BVL uses comprehensive surveys to analyse the current "Trends and Strategies in Logistics and Supply Chain Management". The aim of the project is to obtain a clear picture of the current implementation status, future developments and their effects. In 2016/2017, this study was carried out under the direction of Professor Wolfgang Kersten of the Hamburg University of Technology (TUHH) and Professor Mischa Seiter of the International Performance Research Institute (IPRI) on behalf of BVL. The consortium partners were Lufthansa Industry Solutions BS GmbH in Hamburg and Horváth & Partner GmbH in Stuttgart.
Transparent supply chains in industry can significantly increase efficiency and customer benefit. However, product traceability is currently very costly, or even impossible, as many parties are usually involved. In the food sector, for example, a lack of transparency can have health consequences if the cooling process in production or transport has been interrupted in the meantime. Blockchain as a new technology and driving force for digital transformation opens up transparency in logistics as well as in the supply chain and offers a common and tamper-proof data set. With the help of the distributed blockchain architecture, trust in the data can be established without a central instance.

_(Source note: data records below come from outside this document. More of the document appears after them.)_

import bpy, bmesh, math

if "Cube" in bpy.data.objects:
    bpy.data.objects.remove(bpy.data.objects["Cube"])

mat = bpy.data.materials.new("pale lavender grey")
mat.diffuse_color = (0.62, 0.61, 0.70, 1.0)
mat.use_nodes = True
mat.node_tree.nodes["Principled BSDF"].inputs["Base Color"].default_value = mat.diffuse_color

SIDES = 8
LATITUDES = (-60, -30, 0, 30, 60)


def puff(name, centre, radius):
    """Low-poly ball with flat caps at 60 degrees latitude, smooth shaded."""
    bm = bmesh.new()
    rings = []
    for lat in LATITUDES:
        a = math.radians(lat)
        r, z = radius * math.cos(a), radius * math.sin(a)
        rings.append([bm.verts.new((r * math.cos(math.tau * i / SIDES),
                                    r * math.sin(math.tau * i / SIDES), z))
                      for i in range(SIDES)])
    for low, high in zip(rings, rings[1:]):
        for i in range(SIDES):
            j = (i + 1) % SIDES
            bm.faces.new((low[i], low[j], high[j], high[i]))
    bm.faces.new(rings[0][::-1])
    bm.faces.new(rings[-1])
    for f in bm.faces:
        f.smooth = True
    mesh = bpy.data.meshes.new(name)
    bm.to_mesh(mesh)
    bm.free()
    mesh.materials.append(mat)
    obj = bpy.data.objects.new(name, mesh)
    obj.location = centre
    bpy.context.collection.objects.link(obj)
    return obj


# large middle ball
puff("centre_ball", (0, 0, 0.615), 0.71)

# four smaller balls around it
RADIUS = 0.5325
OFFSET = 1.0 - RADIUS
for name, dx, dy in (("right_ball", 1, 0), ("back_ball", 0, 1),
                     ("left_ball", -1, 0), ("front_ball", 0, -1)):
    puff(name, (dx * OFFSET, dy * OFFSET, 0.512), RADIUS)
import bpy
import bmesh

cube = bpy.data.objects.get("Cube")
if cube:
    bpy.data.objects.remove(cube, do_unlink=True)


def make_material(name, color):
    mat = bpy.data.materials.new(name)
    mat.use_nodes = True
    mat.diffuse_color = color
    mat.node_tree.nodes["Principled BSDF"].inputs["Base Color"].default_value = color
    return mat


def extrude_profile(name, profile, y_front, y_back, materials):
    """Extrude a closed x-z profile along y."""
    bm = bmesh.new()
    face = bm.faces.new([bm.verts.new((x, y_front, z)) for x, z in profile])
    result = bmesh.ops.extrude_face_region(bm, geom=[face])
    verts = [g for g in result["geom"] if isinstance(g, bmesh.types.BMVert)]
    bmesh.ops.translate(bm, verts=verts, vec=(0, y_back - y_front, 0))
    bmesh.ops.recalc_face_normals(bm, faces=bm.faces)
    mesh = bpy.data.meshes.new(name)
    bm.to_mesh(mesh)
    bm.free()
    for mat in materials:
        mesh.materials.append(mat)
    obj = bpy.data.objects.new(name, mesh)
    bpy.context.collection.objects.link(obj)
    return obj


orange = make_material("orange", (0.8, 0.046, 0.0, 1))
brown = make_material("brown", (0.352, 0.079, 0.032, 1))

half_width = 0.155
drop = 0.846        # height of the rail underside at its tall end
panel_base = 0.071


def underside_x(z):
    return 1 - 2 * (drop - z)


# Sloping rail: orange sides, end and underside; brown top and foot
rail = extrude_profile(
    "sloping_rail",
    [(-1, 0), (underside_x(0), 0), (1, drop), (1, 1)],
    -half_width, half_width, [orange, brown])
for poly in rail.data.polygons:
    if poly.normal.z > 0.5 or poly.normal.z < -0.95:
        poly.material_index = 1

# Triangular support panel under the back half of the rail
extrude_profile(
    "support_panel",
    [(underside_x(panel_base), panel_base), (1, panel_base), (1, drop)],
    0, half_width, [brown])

The project DIMLA aims at developing a flexible and adaptive system of key performance indicators (KPI) grid which helps to evaluate maturity levels of SMEs in the aerospace industry. The grid will cover the following three areas: a) Description and categorization of considered companies, b) Digital technology maturity levels and c) Internationalization maturity levels.
With the rapidly increasing number of temperature-sensitive products, the need for a fully monitored supply chain is more important than ever. Currently, those involved must rely on container operators to communicate temperature deviations to the customer quickly and correctly. By using a blockchain for temperature-controlled services, the reliability of the information can be validated and active risk management can be supported. Furthermore, this technology enables small, medium and large companies to develop new services.
The research project aims to investigate the monetary effects caused by modularization on the basis of an extended life cycle of modular product architectures and to derive the effects along the entire supply chain. Thus, a substantial extension of the predecessor project "Cost Effects of Modularization" can be achieved, which was raised as a question by the PA companies.